*** Begin section ***

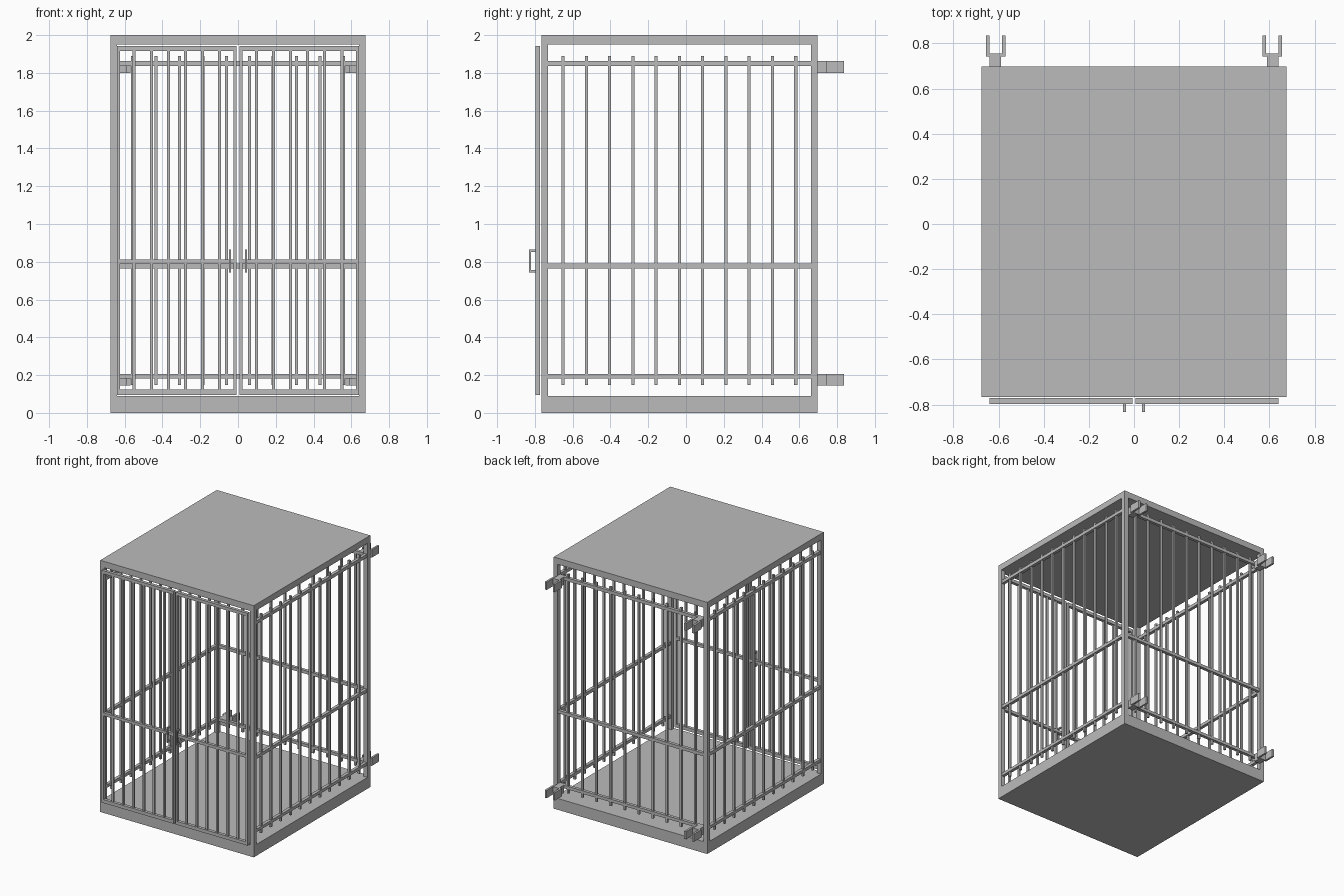
import bpy, bmesh

if "Cube" in bpy.data.objects:
    bpy.data.objects.remove(bpy.data.objects["Cube"])

steel = bpy.data.materials.new("grey_steel")
steel.diffuse_color = (0.5, 0.5, 0.5, 1)
steel.use_nodes = True
steel.node_tree.nodes["Principled BSDF"].inputs["Base Color"].default_value = steel.diffuse_color


def boxes(name, spans):
    """One object made of boxes given as (x0, x1, y0, y1, z0, z1)."""
    bm = bmesh.new()
    for x0, x1, y0, y1, z0, z1 in spans:
        for v in bmesh.ops.create_cube(bm, size=1)["verts"]:
            v.co = ((x0 + x1) / 2 + v.co.x * (x1 - x0),
                    (y0 + y1) / 2 + v.co.y * (y1 - y0),
                    (z0 + z1) / 2 + v.co.z * (z1 - z0))
    mesh = bpy.data.meshes.new(name)
    bm.to_mesh(mesh)
    bm.free()
    mesh.materials.append(steel)
    obj = bpy.data.objects.new(name, mesh)
    bpy.context.collection.objects.link(obj)
    return obj


def mirrored(spans):
    return spans + [(-b, -a, *rest) for a, b, *rest in spans]


W, FRONT, BACK, POST = 0.675, -0.766, 0.697, 0.035
RAILS = [(0.183, 0.207), (0.765, 0.79), (1.836, 1.862)]
BAR0, BAR1, R = 0.148, 1.89, 0.008

# Floor and roof slabs, corner posts
boxes("floor_slab", [(-W, W, FRONT, BACK, 0, 0.09)])
boxes("roof_slab", [(-W, W, FRONT, BACK, 1.95, 2)])
boxes("corner_posts", mirrored(
    [(W - POST, W, y, y + POST, 0.09, 1.95) for y in (FRONT, BACK - POST)]))

# Side walls: rails between the posts and eleven bars
mid = W - POST / 2
boxes("side_rails", mirrored(
    [(mid - 0.0125, mid + 0.0125, FRONT + POST, BACK - POST, a, b) for a, b in RAILS]))
ys = [-0.651 + 0.1232 * i for i in range(11)]
boxes("side_bars", mirrored(
    [(mid - R, mid + R, y - R, y + R, BAR0, BAR1) for y in ys]))

# Back wall: rails and ten bars
mid = BACK - POST / 2
boxes("back_rails", [(POST - W, W - POST, mid - 0.0125, mid + 0.0125, a, b) for a, b in RAILS])
xs = [0.124 * (i - 4.5) for i in range(10)]
boxes("back_bars", [(x - R, x + R, mid - R, mid + R, BAR0, BAR1) for x in xs])

# Double doors: frame, middle rail and six bars each
X0, X1, Y0, Y1, Z0, Z1 = 0.007, 0.64, -0.797, -0.772, 0.096, 1.942
boxes("door_frames", mirrored([
    (X0, X0 + 0.016, Y0, Y1, Z0, Z1), (X1 - 0.016, X1, Y0, Y1, Z0, Z1),
    (X0 + 0.016, X1 - 0.016, Y0, Y1, Z0, Z0 + 0.027),
    (X0 + 0.016, X1 - 0.016, Y0, Y1, Z1 - 0.025, Z1)]))
boxes("door_rails", mirrored([(X0 + 0.016, X1 - 0.016, Y0, Y1, 0.79, 0.813)]))
ymid = (Y0 + Y1) / 2
xs = [X0 + (X1 - X0) * i / 7 for i in range(1, 7)]
boxes("door_bars", mirrored(
    [(x - R, x + R, ymid - R, ymid + R, Z0 + 0.027, Z1 - 0.025) for x in xs]))

# Door handles: grip with two stubs
boxes("door_handles", mirrored([
    (0.036, 0.048, -0.832, -0.82, 0.744, 0.865),
    (0.036, 0.048, -0.82, Y0, 0.744, 0.756),
    (0.036, 0.048, -0.82, Y0, 0.853, 0.865)]))

# Rear hooks: stem, web and two prongs
hooks = []
for z0, z1 in ((0.145, 0.207), (1.8, 1.862)):
    hooks += [(0.59, 0.64, 0.69, 0.743, z0, z1),
              (0.569, 0.656, 0.743, 0.756, z0, z1),
              (0.569, 0.585, 0.756, 0.836, z0, z1),
              (0.64, 0.656, 0.756, 0.836, z0, z1)]
boxes("rear_hooks", mirrored(hooks))
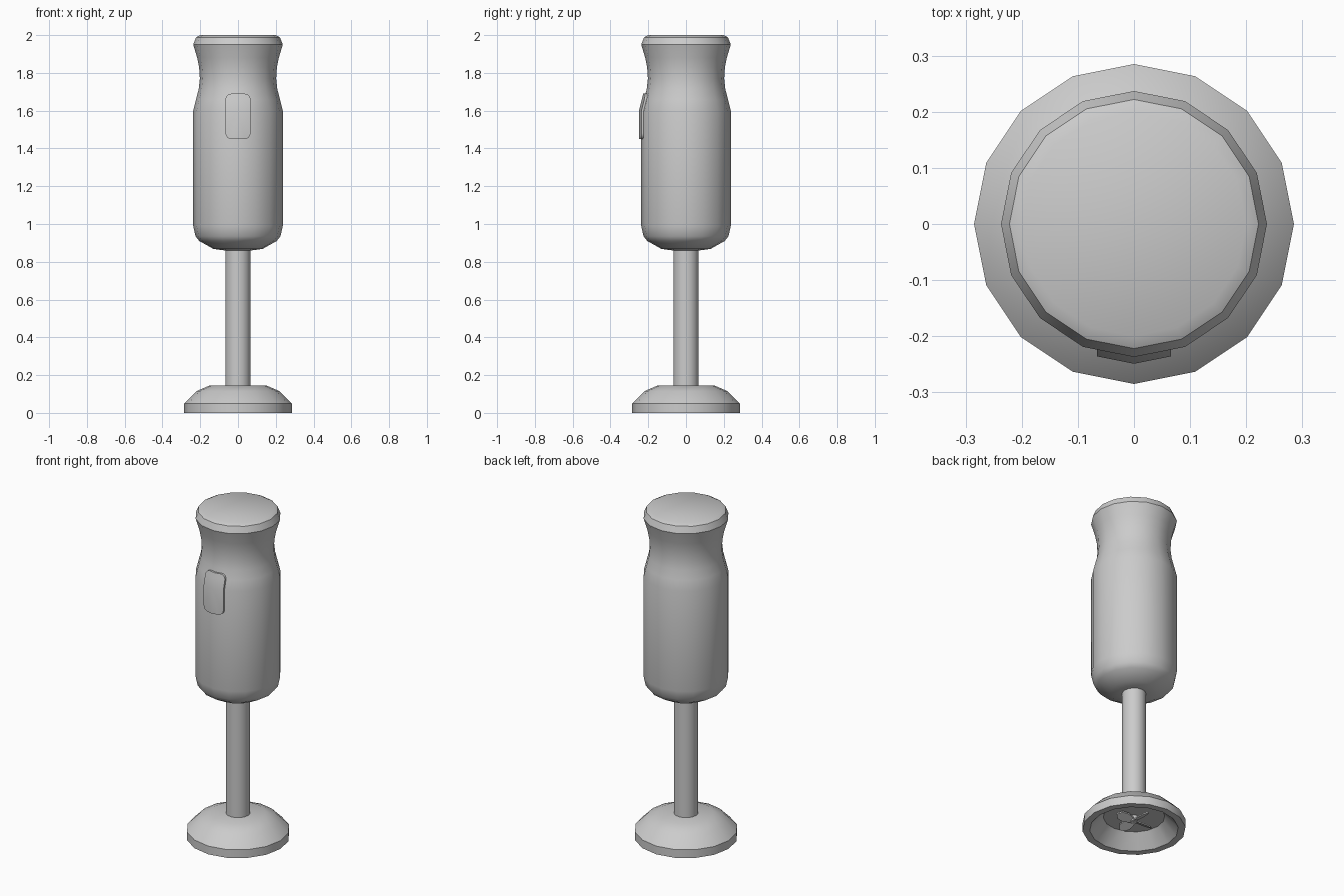
import bpy, bmesh, math
from mathutils import Vector

old = bpy.data.objects.get("Cube")
if old:
    bpy.data.objects.remove(old, do_unlink=True)

GREY = (0.6, 0.6, 0.6, 1)
grey = bpy.data.materials.new("plain grey")
grey.use_nodes = True
grey.diffuse_color = GREY
grey.node_tree.nodes["Principled BSDF"].inputs["Base Color"].default_value = GREY

SIDES = 16


def finish(name, bm, angle=30):
    bmesh.ops.recalc_face_normals(bm, faces=bm.faces)
    mesh = bpy.data.meshes.new(name)
    bm.to_mesh(mesh)
    bm.free()
    mesh.materials.append(grey)
    obj = bpy.data.objects.new(name, mesh)
    bpy.context.collection.objects.link(obj)
    bpy.ops.object.select_all(action="DESELECT")
    obj.select_set(True)
    bpy.context.view_layer.objects.active = obj
    bpy.ops.object.shade_smooth_by_angle(angle=math.radians(angle))
    return obj


def lathe(name, profile, angle=30):
    """Turn a (radius, z) profile about z and cap both ends."""
    bm = bmesh.new()
    rings = []
    for r, z in profile:
        angles = [2 * math.pi * i / SIDES for i in range(SIDES)]
        rings.append([bm.verts.new((r * math.cos(a), r * math.sin(a), z)) for a in angles])
    for low, high in zip(rings, rings[1:]):
        for i in range(SIDES):
            j = (i + 1) % SIDES
            bm.faces.new((low[i], low[j], high[j], high[i]))
    bm.faces.new(rings[0])
    bm.faces.new(rings[-1])
    return finish(name, bm, angle)


# Handle with a waisted grip and a bevelled top
handle = [(0.07, 0.86), (0.13, 0.868), (0.205, 0.91), (0.225, 0.935), (0.237, 0.99),
          (0.237, 1.6), (0.222, 1.66), (0.208, 1.715), (0.202, 1.77), (0.206, 1.83),
          (0.216, 1.88), (0.237, 1.95)]
lathe("handle", handle)
lathe("top_cap", [(0.237, 1.95), (0.222, 1.988), (0.2, 2.0)])

# Shaft
lathe("shaft", [(0.067, 0.08), (0.067, 0.87)])

# Hollow blade guard: inner ceiling, rim, then outer dome
lathe("blade_guard", [(0.17, 0.08), (0.245, 0.0), (0.285, 0.0), (0.285, 0.05),
                      (0.22, 0.115), (0.15, 0.145)], 35)


def handle_radius(z):
    for (r0, z0), (r1, z1) in zip(handle, handle[1:]):
        if z0 <= z <= z1:
            return r0 + (r1 - r0) * (z - z0) / (z1 - z0)
    return handle[-1][0]


# Switch: rounded plate wrapped onto the front of the handle
def switch(half_width, bottom, top, corner, lift):
    bm = bmesh.new()
    outline = []
    corners = [(1, top - corner), (-1, top - corner), (-1, bottom + corner), (1, bottom + corner)]
    for k, (side, cz) in enumerate(corners):
        for step in range(5):
            a = math.pi / 2 * (k + step / 4)
            x = side * (half_width - corner) + corner * math.cos(a)
            outline.append(bm.verts.new((x, 0, cz + corner * math.sin(a))))
    bm.faces.new(outline)
    cuts = [((0, 0, 0), (1, 0, 0))] + [((0, 0, z), (0, 0, 1)) for r, z in handle if bottom < z < top]
    for co, no in cuts:
        bmesh.ops.bisect_plane(bm, geom=bm.verts[:] + bm.edges[:] + bm.faces[:],
                               plane_co=co, plane_no=no)
    outer = bm.verts[:]
    ext = bmesh.ops.extrude_face_region(bm, geom=bm.faces[:], use_keep_orig=True)
    inner = [v for v in ext["geom"] if isinstance(v, bmesh.types.BMVert)]
    slope = math.tan(math.pi / SIDES)
    for verts, offset in ((outer, lift), (inner, -0.01)):
        for v in verts:
            v.co.y = abs(v.co.x) * slope - handle_radius(v.co.z) - offset
    return finish("switch", bm)


switch(0.066, 1.45, 1.69, 0.03, 0.012)


# Four leaf-shaped blades under the ceiling, each slightly tilted
def blade(index):
    bm = bmesh.new()
    shape = [(0, -0.012), (0.06, -0.026), (0.1, -0.022), (0.125, 0),
             (0.1, 0.022), (0.06, 0.026), (0, 0.012)]
    a = index * math.pi / 2
    bottom = bm.faces.new([bm.verts.new((x, y, 0.05 + y * 0.5)) for x, y in shape])
    ext = bmesh.ops.extrude_face_region(bm, geom=[bottom], use_keep_orig=True)
    for v in ext["geom"]:
        if isinstance(v, bmesh.types.BMVert):
            v.co.z += 0.008
    for v in bm.verts:
        x, y = v.co.x, v.co.y
        v.co = Vector((x * math.cos(a) - y * math.sin(a),
                       x * math.sin(a) + y * math.cos(a), v.co.z))
    finish("blade_%d" % (index + 1), bm)


for i in range(4):
    blade(i)

# Hub holding the blades
lathe("blade_hub", [(0.02, 0.045), (0.02, 0.085)])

*** End section ***

*Goal of the exercise*.
What you write must match the listing exactly, from the line with "RAILS = [(0.183, 0.207), (0.765, 0.79), (1.836, 1.862)]" up to and including the line with "GREY = (0.6, 0.6, 0.6, 1)". Pictures stay out.

*Solution*.
RAILS = [(0.183, 0.207), (0.765, 0.79), (1.836, 1.862)]
BAR0, BAR1, R = 0.148, 1.89, 0.008

# Floor and roof slabs, corner posts
boxes("floor_slab", [(-W, W, FRONT, BACK, 0, 0.09)])
boxes("roof_slab", [(-W, W, FRONT, BACK, 1.95, 2)])
boxes("corner_posts", mirrored(
    [(W - POST, W, y, y + POST, 0.09, 1.95) for y in (FRONT, BACK - POST)]))

# Side walls: rails between the posts and eleven bars
mid = W - POST / 2
boxes("side_rails", mirrored(
    [(mid - 0.0125, mid + 0.0125, FRONT + POST, BACK - POST, a, b) for a, b in RAILS]))
ys = [-0.651 + 0.1232 * i for i in range(11)]
boxes("side_bars", mirrored(
    [(mid - R, mid + R, y - R, y + R, BAR0, BAR1) for y in ys]))

# Back wall: rails and ten bars
mid = BACK - POST / 2
boxes("back_rails", [(POST - W, W - POST, mid - 0.0125, mid + 0.0125, a, b) for a, b in RAILS])
xs = [0.124 * (i - 4.5) for i in range(10)]
boxes("back_bars", [(x - R, x + R, mid - R, mid + R, BAR0, BAR1) for x in xs])

# Double doors: frame, middle rail and six bars each
X0, X1, Y0, Y1, Z0, Z1 = 0.007, 0.64, -0.797, -0.772, 0.096, 1.942
boxes("door_frames", mirrored([
    (X0, X0 + 0.016, Y0, Y1, Z0, Z1), (X1 - 0.016, X1, Y0, Y1, Z0, Z1),
    (X0 + 0.016, X1 - 0.016, Y0, Y1, Z0, Z0 + 0.027),
    (X0 + 0.016, X1 - 0.016, Y0, Y1, Z1 - 0.025, Z1)]))
boxes("door_rails", mirrored([(X0 + 0.016, X1 - 0.016, Y0, Y1, 0.79, 0.813)]))
ymid = (Y0 + Y1) / 2
xs = [X0 + (X1 - X0) * i / 7 for i in range(1, 7)]
boxes("door_bars", mirrored(
    [(x - R, x + R, ymid - R, ymid + R, Z0 + 0.027, Z1 - 0.025) for x in xs]))

# Door handles: grip with two stubs
boxes("door_handles", mirrored([
    (0.036, 0.048, -0.832, -0.82, 0.744, 0.865),
    (0.036, 0.048, -0.82, Y0, 0.744, 0.756),
    (0.036, 0.048, -0.82, Y0, 0.853, 0.865)]))

# Rear hooks: stem, web and two prongs
hooks = []
for z0, z1 in ((0.145, 0.207), (1.8, 1.862)):
    hooks += [(0.59, 0.64, 0.69, 0.743, z0, z1),
              (0.569, 0.656, 0.743, 0.756, z0, z1),
              (0.569, 0.585, 0.756, 0.836, z0, z1),
              (0.64, 0.656, 0.756, 0.836, z0, z1)]
boxes("rear_hooks", mirrored(hooks))
import bpy, bmesh, math
from mathutils import Vector

old = bpy.data.objects.get("Cube")
if old:
    bpy.data.objects.remove(old, do_unlink=True)

GREY = (0.6, 0.6, 0.6, 1)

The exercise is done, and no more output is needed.